Quest Diagnostics acquires Blueprint Genetics
The companies said the deal, financial terms of which were not disclosed, would enable expansion of next-generation sequencing capabilities in rare diseases.
One of the world’s largest lab-testing companies is acquiring a Finnish firm that it said would improve genetic testing for rare and genetic diseases.
Secaucus, New Jersey-based Quest Diagnostics said that it would acquire Helsinki-based Blueprint Genetics. Financial terms of the all-cash deal were not disclosed. Blueprint – not to be confused with Blueprint Medicines, a U.S.-based drugmaker that specializes in highly targeted cancer drugs – makes tests for 200 genetic panels and 3,900 single genes, across 14 medical specialties. It has been expanding its U.S. presence as well, with a new hub in Seattle. It focuses on gene variant interpretation using next-generation sequencing and bioinformatics technology.

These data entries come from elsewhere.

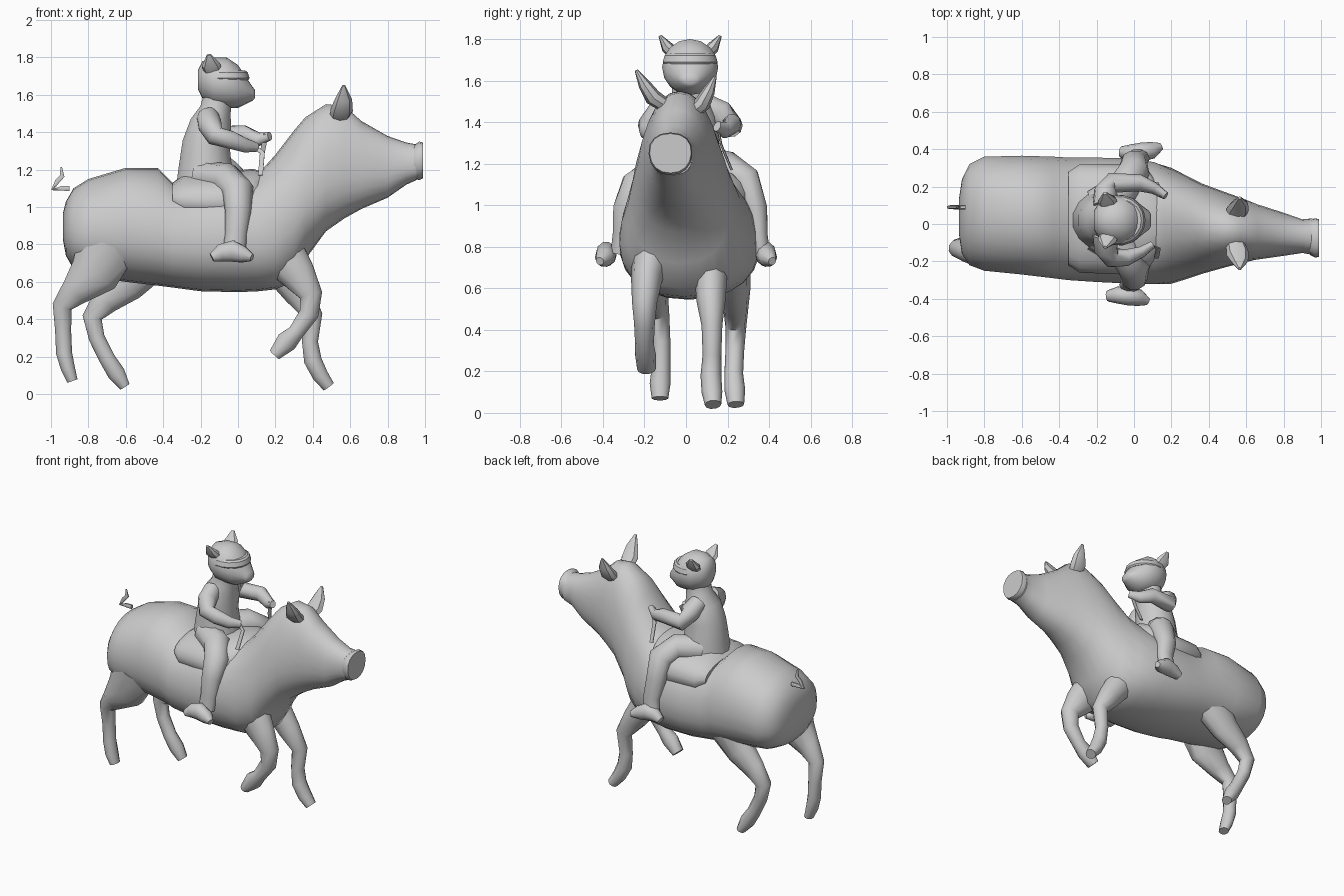
import bpy, bmesh, math
from mathutils import Vector

def finish(name, bm, subsurf=0, angle=50):
    bmesh.ops.recalc_face_normals(bm, faces=bm.faces)
    me = bpy.data.meshes.new(name)
    bm.to_mesh(me)
    bm.free()
    ob = bpy.data.objects.new(name, me)
    bpy.context.collection.objects.link(ob)
    if subsurf:
        ob.modifiers.new("smooth", 'SUBSURF').levels = subsurf
        ob.modifiers["smooth"].render_levels = subsurf
    bpy.ops.object.select_all(action='DESELECT')
    ob.select_set(True)
    bpy.context.view_layer.objects.active = ob
    bpy.ops.object.shade_smooth_by_angle(angle=math.radians(angle))
    return ob

def skin(bm, rings):
    """Bridge rings of points and close both ends."""
    vs = [[bm.verts.new(p) for p in r] for r in rings]
    n = len(vs[0])
    for a, b in zip(vs, vs[1:]):
        for i in range(n):
            j = (i + 1) % n
            bm.faces.new((a[i], a[j], b[j], b[i]))
    bm.faces.new(vs[0])
    bm.faces.new(vs[-1])

def tube(name, path, sides=10, ref=(0, 1, 0), angle=50):
    """path: (x, y, z, half width along ref, half depth)."""
    pts = [Vector(p[:3]) for p in path]
    rings = []
    for i, p in enumerate(path):
        t = (pts[min(i + 1, len(pts) - 1)] - pts[max(i - 1, 0)]).normalized()
        s = Vector(ref)
        s = (s - t * s.dot(t)).normalized()
        u = t.cross(s)
        rings.append([pts[i] + s * p[3] * math.cos(a) + u * p[4] * math.sin(a)
                      for a in (2 * math.pi * k / sides for k in range(sides))])
    bm = bmesh.new()
    skin(bm, rings)
    return finish(name, bm, angle=angle)

def slices(name, rows, taper, sides=24, power=0.9):
    """rows: (x, z low, z high, y min, y max); taper narrows the top."""
    rings = []
    for x, z0, z1, y0, y1 in rows:
        ring = []
        for k in range(sides):
            a = 2 * math.pi * k / sides
            c, s = math.cos(a), math.sin(a)
            c = math.copysign(abs(c) ** power, c)
            s = math.copysign(abs(s) ** power, s)
            w = (y1 - y0) / 2 * (1 - taper(x) * s)
            ring.append((x, (y0 + y1) / 2 + w * c, (z0 + z1) / 2 + (z1 - z0) / 2 * s))
        rings.append(ring)
    bm = bmesh.new()
    skin(bm, rings)
    return finish(name, bm)

# Pig: body, neck and head in one skin
slices("pig_body", [
    (-0.935, 0.82, 0.97, -0.06, 0.14), (-0.92, 0.74, 1.03, -0.16, 0.24),
    (-0.88, 0.67, 1.10, -0.22, 0.32), (-0.80, 0.63, 1.15, -0.25, 0.36),
    (-0.60, 0.60, 1.21, -0.27, 0.365), (-0.43, 0.58, 1.21, -0.29, 0.36),
    (-0.35, 0.57, 1.13, -0.30, 0.355), (-0.20, 0.55, 1.14, -0.31, 0.355),
    (0.00, 0.545, 1.16, -0.32, 0.35), (0.11, 0.55, 1.18, -0.32, 0.33),
    (0.20, 0.56, 1.28, -0.31, 0.29), (0.30, 0.60, 1.41, -0.28, 0.24),
    (0.36, 0.72, 1.48, -0.26, 0.21), (0.47, 0.87, 1.55, -0.23, 0.17),
    (0.57, 0.94, 1.54, -0.205, 0.135), (0.66, 0.99, 1.46, -0.19, 0.105),
    (0.80, 1.05, 1.38, -0.17, 0.06), (0.90, 1.12, 1.345, -0.155, 0.025),
    (0.955, 1.145, 1.335, -0.165, 0.03)],
    lambda x: 0.22 if 0.15 < x < 0.6 else 0.08)
# Snout disc
slices("pig_snout", [(0.94, 1.15, 1.33, -0.165, 0.025), (0.97, 1.145, 1.35, -0.18, 0.03),
                     (0.99, 1.155, 1.345, -0.175, 0.025)], lambda x: -0.05, 16)

# Pig legs, running
tube("near_front_leg", [
    (0.24, -0.17, 0.74, 0.09, 0.13), (0.32, -0.19, 0.64, 0.075, 0.10),
    (0.39, -0.20, 0.53, 0.06, 0.065), (0.38, -0.20, 0.43, 0.05, 0.055),
    (0.31, -0.20, 0.33, 0.045, 0.045), (0.26, -0.195, 0.28, 0.05, 0.06),
    (0.195, -0.19, 0.21, 0.045, 0.035)])
tube("far_front_leg", [
    (0.22, 0.12, 0.68, 0.08, 0.10), (0.32, 0.12, 0.54, 0.07, 0.08),
    (0.40, 0.125, 0.42, 0.05, 0.055), (0.385, 0.125, 0.28, 0.045, 0.045),
    (0.40, 0.12, 0.18, 0.05, 0.05), (0.44, 0.125, 0.10, 0.05, 0.045),
    (0.485, 0.13, 0.04, 0.04, 0.035)])
tube("near_back_leg", [
    (-0.70, -0.16, 0.80, 0.10, 0.17), (-0.77, -0.16, 0.64, 0.085, 0.14),
    (-0.87, -0.15, 0.55, 0.065, 0.085), (-0.94, -0.13, 0.47, 0.05, 0.055),
    (-0.935, -0.12, 0.34, 0.045, 0.045), (-0.93, -0.12, 0.22, 0.045, 0.045),
    (-0.91, -0.125, 0.14, 0.05, 0.04), (-0.885, -0.125, 0.07, 0.04, 0.03)])
tube("far_back_leg", [
    (-0.50, 0.22, 0.72, 0.09, 0.15), (-0.60, 0.23, 0.59, 0.08, 0.11),
    (-0.71, 0.24, 0.50, 0.06, 0.08), (-0.78, 0.24, 0.41, 0.05, 0.055),
    (-0.755, 0.235, 0.30, 0.045, 0.045), (-0.70, 0.23, 0.19, 0.045, 0.045),
    (-0.65, 0.235, 0.11, 0.05, 0.05), (-0.605, 0.24, 0.04, 0.04, 0.03)])

# Pig ears
for name, y, side, z in (("near", -0.10, -1, 1.48), ("far", 0.035, 0.75, 1.45)):
    tube("pig_%s_ear" % name, [
        (0.54, y, z, 0.05, 0.035), (0.555, y + side * 0.06, z + 0.04, 0.06, 0.04),
        (0.565, y + side * 0.10, z + 0.10, 0.045, 0.03),
        (0.565, y + side * 0.14, z + 0.17, 0.008, 0.008)], 8, (1, 0, 0), 35)

# Curly tail
tube("pig_tail", [(-0.90, 0.09, 1.10, 0.012, 0.016), (-0.945, 0.09, 1.10, 0.012, 0.014),
                  (-0.99, 0.09, 1.095, 0.01, 0.012), (-0.965, 0.09, 1.14, 0.01, 0.015),
                  (-0.94, 0.09, 1.165, 0.01, 0.015), (-0.945, 0.09, 1.215, 0.004, 0.004)], 6)

# Rider torso
tube("rider_torso", [
    (-0.17, 0.02, 1.08, 0.17, 0.17), (-0.175, 0.02, 1.22, 0.15, 0.145),
    (-0.17, 0.02, 1.34, 0.135, 0.13), (-0.145, 0.02, 1.44, 0.13, 0.115),
    (-0.12, 0.02, 1.52, 0.09, 0.085), (-0.11, 0.02, 1.58, 0.085, 0.08)], 14)
# Rider head with muzzle
slices("rider_head", [
    (-0.215, 1.63, 1.73, -0.03, 0.07), (-0.19, 1.58, 1.78, -0.07, 0.11),
    (-0.13, 1.54, 1.80, -0.11, 0.15), (-0.06, 1.53, 1.80, -0.115, 0.155),
    (0.00, 1.53, 1.76, -0.095, 0.135), (0.04, 1.55, 1.70, -0.06, 0.10),
    (0.08, 1.57, 1.64, -0.03, 0.07), (0.092, 1.585, 1.625, -0.01, 0.05)],
    lambda x: 0.0, 16, 1)

# Rider ears, arms, legs and boots on both sides
for name, s, dx, dz in (("near", -1, 0.0, 0.0), ("far", 1, 0.07, 0.03)):
    c = 0.02
    tube("rider_%s_ear" % name, [
        (-0.13, c + s * 0.07, 1.72, 0.05, 0.03), (-0.145, c + s * 0.11, 1.76, 0.05, 0.03),
        (-0.155, c + s * 0.145, 1.815, 0.012, 0.008)], 8, (1, 0, 0), 35)
    tube("rider_%s_arm" % name, [
        (-0.16, c + s * 0.07, 1.48, 0.06, 0.06), (-0.15, c + s * 0.15, 1.44, 0.065, 0.065),
        (-0.12, c + s * 0.20, 1.38, 0.055, 0.055), (-0.04 + dx, c + s * 0.20, 1.36 + dz, 0.05, 0.045),
        (0.04 + dx, c + s * 0.17, 1.33 + dz, 0.04, 0.03),
        (0.10 + dx, c + s * 0.13, 1.32 + dz * 2, 0.025, 0.02)], 10, (0.2, 0.3, 1))
    tube("rider_%s_leg" % name, [
        (-0.20, c + s * 0.08, 1.16, 0.09, 0.09), (-0.06, c + s * 0.17, 1.15 + dz, 0.09, 0.085),
        (0.00, c + s * 0.26, 1.09 + dz, 0.085, 0.08), (0.00, c + s * 0.315, 0.98, 0.07, 0.06),
        (-0.01 + dx / 2, c + s * 0.33, 0.86, 0.06, 0.045),
        (-0.02 + dx / 2, c + s * 0.345, 0.77, 0.06, 0.04)], 10, (1, 0, 0))
    tube("rider_%s_boot" % name, [
        (-0.14 + dx, s * 0.385, 0.73, 0.03, 0.025), (-0.09 + dx, s * 0.38, 0.755, 0.045, 0.05),
        (-0.03 + dx, s * 0.385, 0.765, 0.05, 0.06), (0.03 + dx, s * 0.395, 0.745, 0.045, 0.045),
        (0.075 + dx, s * 0.415, 0.73, 0.02, 0.02)], 10, (0, 1, 0))
    # Reins from hand to neck
    tube("%s_rein" % name, [
        (0.08 + dx, c + s * 0.13, 1.33 + dz * 2, 0.006, 0.015),
        (0.13, c + s * 0.15, 1.29, 0.006, 0.015), (0.12, c + s * 0.20, 1.17, 0.006, 0.015)], 6)

# Saddle under the rider
slices("saddle", [
    (-0.35, 0.98, 1.13, -0.22, 0.28), (-0.29, 0.92, 1.175, -0.26, 0.32),
    (-0.05, 0.90, 1.19, -0.27, 0.32), (0.08, 0.92, 1.205, -0.24, 0.28),
    (0.15, 0.98, 1.18, -0.16, 0.18)], lambda x: 0.1, 20)

# Rider visor band
bm = bmesh.new()
ring = lambda r, z: [(-0.075 + r * 1.02 * math.cos(a), 0.02 + r * math.sin(a), z)
                     for a in (2 * math.pi * k / 18 for k in range(18))]
skin(bm, [ring(0.128, 1.68), ring(0.134, 1.69), ring(0.125, 1.72), ring(0.112, 1.73)])
finish("rider_visor", bm, angle=35)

“The great challenge with genetic testing is generating quality, actionable and broadly accessible insights from vast quantities of sequenced genetic data,” Quest CEO Steve Rusckowski said in a statement. “Blueprint Genetics has developed a proven model for delivering highly specialized genetic insights that we believe we can scale to serve new patient populations with unmet medical needs.”
The companies said the deal would enable them to serve providers specializing in rare diseases and neurology in pediatric and academic hospitals. The National Institutes of Health estimates that as many as 30 million Americans live with up to 7,000 different rare diseases.
NGS has most popularly been associated with precision medicine in oncology, especially solid tumors, and companies like the aforementioned Blueprint Medicines and Loxo Oncology – now part of Eli Lilly – have focused their drug development efforts on medicines that specifically target genetic abnormalities that are found through NGS. Still, a paper published in early 2018 pointed to how NGS technology marked a “turning point” in research, diagnosis and treatment of rare diseases. The researchers, at Spain’s University of Santiago de Compostela, noted that until several years ago, genetic analysis was considered the final stage of diagnosing rare diseases and relied on the cumbersome and often unsuccessful process of Sanger sequencing. But the emergence of NGS has made sequencing part of routine diagnostic processes, with results available in a matter of weeks.
“Teaming up with Quest will allow us to extend our capabilities in the United States as well as in Canada and other countries where we already have strong and growing client relationships,” Blueprint Vice President Tommi Lehtonen said in a statement. “While we considered joining forces with several organizations, Quest’s genetics leadership, national infrastructure and strong cultural fit made it the perfect partner from which to extend our reach to new providers and patients.”